Muzzin saw an unmarked Justin Williams to his left and gave a subtle head fake in recognition. The slight gesture caused Anaheim veteran Saku Koivu to extend his stick into the would-be passing lane, creating a seam between Muzzin and the net. Instead of passing, Muzzin released a quick wristshot that beat Victor Fasth up high, glove-side, and put the Kings up 4-2.
“I just beat him, man”, Muzzin said confidently after the game.
If only his path to the National Hockey League was as easy as the release on his wristshot.
The 11th overall selection in the 2005 OHL Priority Selection, Muzzin’s debut with the Soo Greyhounds – a team located across the International Bridge from Michigan’s Upper Peninsula, roughly seven hours northwest of his home of Woodstock, Ont. – was delayed by over a year as he underwent surgery to correct a pair of herniated discs in his back.

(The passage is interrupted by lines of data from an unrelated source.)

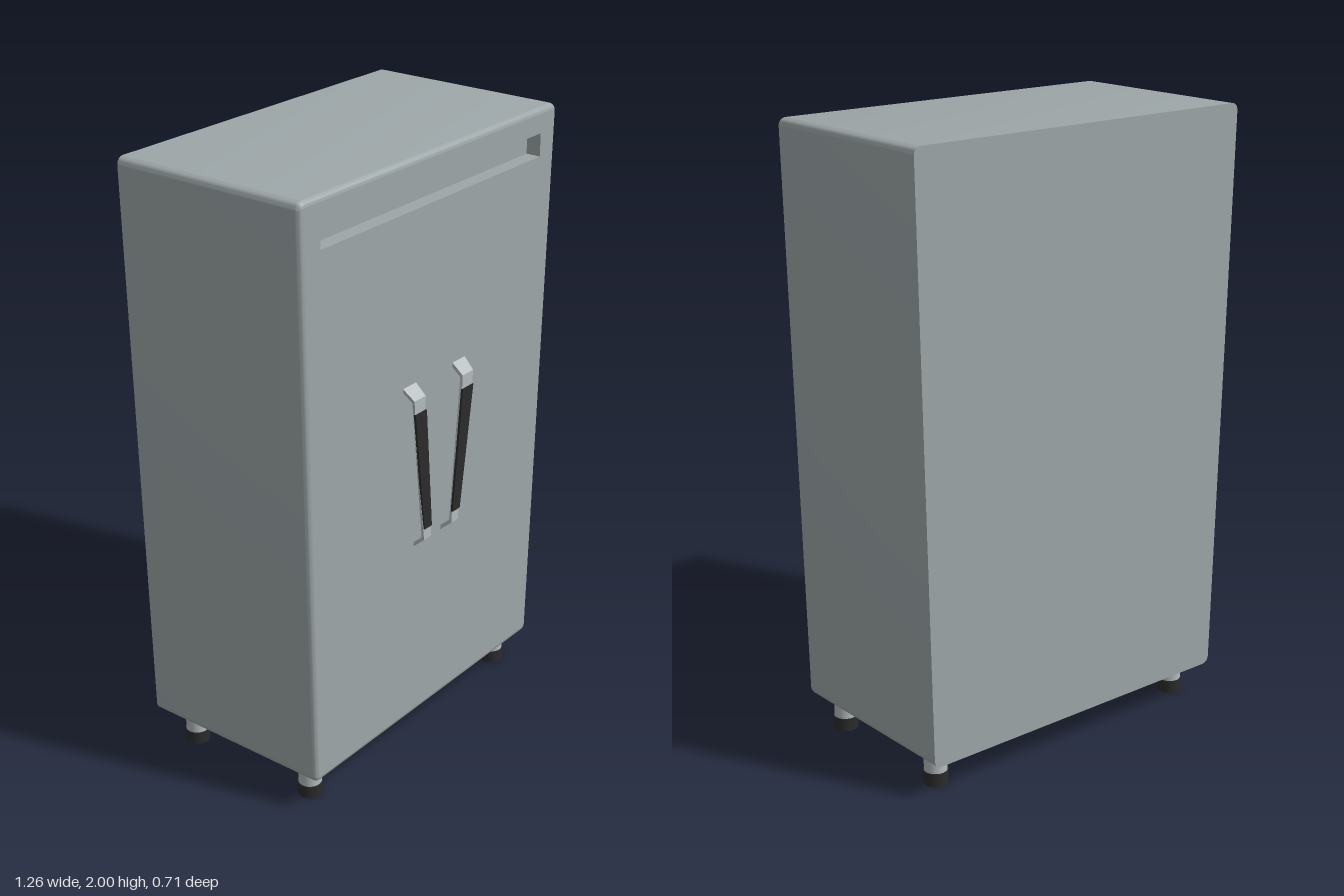
import * as THREE from 'three';
import { toCreasedNormals } from 'three/addons/utils/BufferGeometryUtils.js';

const mat = (name, color, side = THREE.FrontSide) => {
  const m = new THREE.MeshStandardMaterial({ color, side });
  m.name = name;
  return m;
};

const Y0 = 0.11, Y1 = 2, BACK = -0.357, FRONT = 0.315, R = 0.025, BEVEL = 0.018;
const SLOT = { x: 0.543, y0: 1.845, y1: 1.92, depth: 0.05 };

// Half width of the cabinet, which widens towards the top
const halfWidth = (y) => 0.585 + (0.045 * (y - Y0)) / (Y1 - Y0);

// Rounded, tapered outline, counter-clockwise, shrunk by an inset
function outline(inset) {
  const pts = [], r = R - inset;
  const hw = 0.63 - R, cy = (Y0 + Y1) / 2, hh = (Y1 - Y0) / 2 - R;
  [[1, -1], [1, 1], [-1, 1], [-1, -1]].forEach(([sx, sy], k) => {
    for (let i = 0; i <= 6; i++) {
      const a = ((k - 1) + i / 6) * Math.PI / 2;
      const y = cy + sy * hh + r * Math.sin(a);
      const x = (sx * hw + r * Math.cos(a)) * halfWidth(y) / 0.63;
      pts.push(new THREE.Vector2(x, y));
    }
  });
  return pts;
}

// Sides and rounded front edge, as rings from back to front
function shellGeometry() {
  const rings = [[0, BACK]];
  for (let i = 0; i <= 5; i++) {
    const a = (i / 5) * Math.PI / 2;
    rings.push([BEVEL * (1 - Math.cos(a)), FRONT - BEVEL * (1 - Math.sin(a))]);
  }
  const pos = [], idx = [];
  let n = 0;
  rings.forEach(([inset, z], k) => {
    const pts = outline(inset);
    n = pts.length;
    pts.forEach((p) => pos.push(p.x, p.y, z));
    if (k === 0) return;
    for (let j = 0; j < n; j++) {
      const a = (k - 1) * n + j, b = (k - 1) * n + (j + 1) % n;
      idx.push(a, b, b + n, a, b + n, a + n);
    }
  });
  const g = new THREE.BufferGeometry();
  g.setAttribute('position', new THREE.Float32BufferAttribute(pos, 3));
  g.setIndex(idx);
  return toCreasedNormals(g, 0.6);
}

function rect(Type, hx, y0, y1) {
  const s = new Type();
  s.moveTo(-hx, y0);
  s.lineTo(hx, y0);
  s.lineTo(hx, y1);
  s.lineTo(-hx, y1);
  s.closePath();
  return s;
}

// Handle sections: height, distance from the middle, half width
const SECTIONS = [
  [0.735, 0.071, 0.023], [0.77, 0.073, 0.018], [0.81, 0.075, 0.018],
  [1.22, 0.122, 0.027], [1.265, 0.124, 0.028], [1.3, 0.127, 0.033],
];
function sectionAt(y) {
  let i = 0;
  while (i < SECTIONS.length - 2 && y > SECTIONS[i + 1][0]) i++;
  const [a, b] = [SECTIONS[i], SECTIONS[i + 1]];
  const t = THREE.MathUtils.clamp((y - a[0]) / (b[0] - a[0]), 0, 1);
  return [a[1] + (b[1] - a[1]) * t, a[2] + (b[2] - a[2]) * t];
}

// Side profile of (z, y) points, widened in x to follow the sections
function handleGeometry(profile, side, extra = 0) {
  const shape = new THREE.Shape(profile.map(([z, y]) => new THREE.Vector2(z, y)));
  const g = new THREE.ExtrudeGeometry(shape, { depth: 1, bevelEnabled: false });
  const p = g.attributes.position;
  for (let i = 0; i < p.count; i++) {
    const z = p.getX(i), y = p.getY(i), s = p.getZ(i);
    const [c, w] = sectionAt(y);
    p.setXYZ(i, side * c - (2 * s - 1) * (w + extra), y, z);
  }
  g.computeVertexNormals();
  return g;
}

export function createModel() {
  const model = new THREE.Group();
  model.name = 'cabinet';
  const paint = mat('grey paint', 0x9da6a8);
  const metal = mat('pale metal', 0xb4babc);
  const rubber = mat('black rubber', 0x2b2b2b);
  const add = (name, geo, m, parent = model) => {
    const mesh = new THREE.Mesh(geo, m);
    mesh.name = name;
    parent.add(mesh);
    return mesh;
  };

  // Cabinet body
  add('cabinetShell', shellGeometry(), paint);
  const front = new THREE.Shape(outline(BEVEL));
  front.holes.push(rect(THREE.Path, SLOT.x, SLOT.y0, SLOT.y1));
  add('frontPanel', new THREE.ShapeGeometry(front), paint).position.z = FRONT;
  const back = add('backPanel', new THREE.ShapeGeometry(new THREE.Shape(outline(0))), paint);
  back.rotation.y = Math.PI;
  back.position.z = BACK;

  // Recessed slot near the top
  const frame = rect(THREE.Shape, SLOT.x + 0.01, SLOT.y0 - 0.01, SLOT.y1 + 0.01);
  frame.holes.push(rect(THREE.Path, SLOT.x, SLOT.y0, SLOT.y1));
  add('slotWalls', new THREE.ExtrudeGeometry(frame, { depth: SLOT.depth - 0.001, bevelEnabled: false }), paint)
    .position.z = FRONT - SLOT.depth;
  add('slotBack', new THREE.ShapeGeometry(rect(THREE.Shape, SLOT.x, SLOT.y0, SLOT.y1)), paint)
    .position.z = FRONT - SLOT.depth;

  // Slanted handles with dark grips
  const bar = [
    [0.313, 0.735], [0.353, 0.77], [0.353, 0.81], [0.353, 1.22], [0.353, 1.265], [0.313, 1.3],
    [0.313, 1.284], [0.344, 1.258], [0.344, 0.777], [0.313, 0.75],
  ];
  const grip = [[0.349, 0.81], [0.357, 0.81], [0.357, 1.22], [0.349, 1.22]];
  for (const side of [1, -1]) {
    const handle = new THREE.Group();
    handle.name = side > 0 ? 'leftHandle' : 'rightHandle';
    add('handleBar', handleGeometry(bar, side), metal, handle);
    add('handleGrip', handleGeometry(grip, side, 0.001), rubber, handle);
    model.add(handle);
  }

  // Four feet with rubber ends
  for (const x of [-0.505, 0.505]) {
    for (const z of [0.225, -0.255]) {
      const foot = new THREE.Group();
      foot.name = 'foot';
      foot.position.set(x, 0, z);
      add('footStem', new THREE.CylinderGeometry(0.037, 0.037, 0.08, 24), metal, foot).position.y = 0.08;
      add('footPad', new THREE.CylinderGeometry(0.04, 0.04, 0.043, 24), rubber, foot).position.y = 0.0215;
      model.add(foot);
    }
  }
  return model;
}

“When you move away like that, you want to kind of become part of the team and be a family with the team, and I kind of wasn’t feeling that, because I was never playing. I was never practicing. I was just kind of on the outside looking in. So it was tough for me to fit in and kind of be a part of things, really.”
“Everything happens for a reason, and we got through it.”
By the time he had returned to play 37 games in 2006-07, he was faced with the added variable of forging his own role and identity with the Greyhounds while returning from a significant injury and showing his best efforts night after night for the scouts in attendance in his draft year.
His selection in the fifth round of the 2007 NHL Draft by the Pittsburgh Penguins was based more on his ceiling than his incomplete accomplishments in the OHL. But Pittsburgh never offered him a contract, which added to his motivation to increase his training and off-season preparation.
“When I was first drafted there, I was kind of still figuring out hockey,” Muzzin said. “I played 30 games that year. I got drafted on ‘that he may turn into something’.”
He’s certainly turning into something with the Los Angeles Kings, evidenced by his 11 points, which rank third amongst rookie defensemen. Overall, his plus-11 is tied for fifth amongst defensemen.
“At the start of the year, you don’t really think about this…you work hard for it, and you want this role, and you want to be able to succeed at it,” Muzzin said. “To get a chance to play along with Drew Doughty – an Olympian, a Norris candidate a couple of years ago, a great defenseman – and to play big minutes, to be doing well at it is pretty special for me right now, and I just want to continue working and getting better at working every day.”
Muzzin isn’t the only one to feel the chemistry on the Kings’ top pairing.
“We’re playing well together,” Doughty said. “In the [Calgary] game[s], we were matched up against Iginla and their top line, and we shut them down. They might have gotten a few points on that power play, but there’s nothing really you can do about that. We moved the puck well. I think he’s good at finding the open space on the line, and I’m doing a good job of passing it to him, and he’s finishing. If he can keep scoring like that, I’m going to keep giving him the puck.”
Lest his recent production balloon his self-identity beyond his 6-foot-3, 215-pound borders, Head Coach Darryl Sutter offered a blunt assessment that called into clarity the essential role he’ll have to play to become a successful defender.
“He’s got to be a great defender to play in the NHL. End of the day, bottom line,” Sutter said. “There are tendencies that other teams have in terms of their forecheck, and top players, and he’ll get it with experience and with better training and better preparation. But he’s got to listen. Otherwise, he won’t.”
It was a message Muzzin was learning in Tuesday’s loss to Phoenix, a game in which he took three minor penalties, one of which siphoned off some encouraging momentum in the third period. There to reinforce the defensive message is his defensive partner, an additional voice under encouragement from the team staff.
“The coaches are always on me to continue to keep helping him with [defensive responsibilities],” Doughty said. “They want me to kind of teach him things along the way, and at the same time, the coaches are watching a lot of video with him and teaching him a lot of things like that. But he’s definitely picked up his physical game, and being that big of a frame, he can lay some guys out.”
Though he has three goals and seven points over his last five games, it’s the defensive maturation that will need to be refined if he’s to continue to be trusted in his own end of the ice and in high-pressure situations.
“That’s our job out there, to be strong defensively,” Muzzin said. “If the offensive points come, that’s great. You always want to contribute offensively and help the team win, but to succeed at being a good defender and shutting down top guys is probably the most important thing for me to continue getting better at and continue working on.”
Like several other young skaters on the Kings’ blueline, there’s still ample room for development in a results-based profession.
“Compared to other sports, and compared to a lot of NHL defensemen, we have five guys that are seniors in college,” Sutter said. “So they’re doing pretty good, but we’re trying to win games.”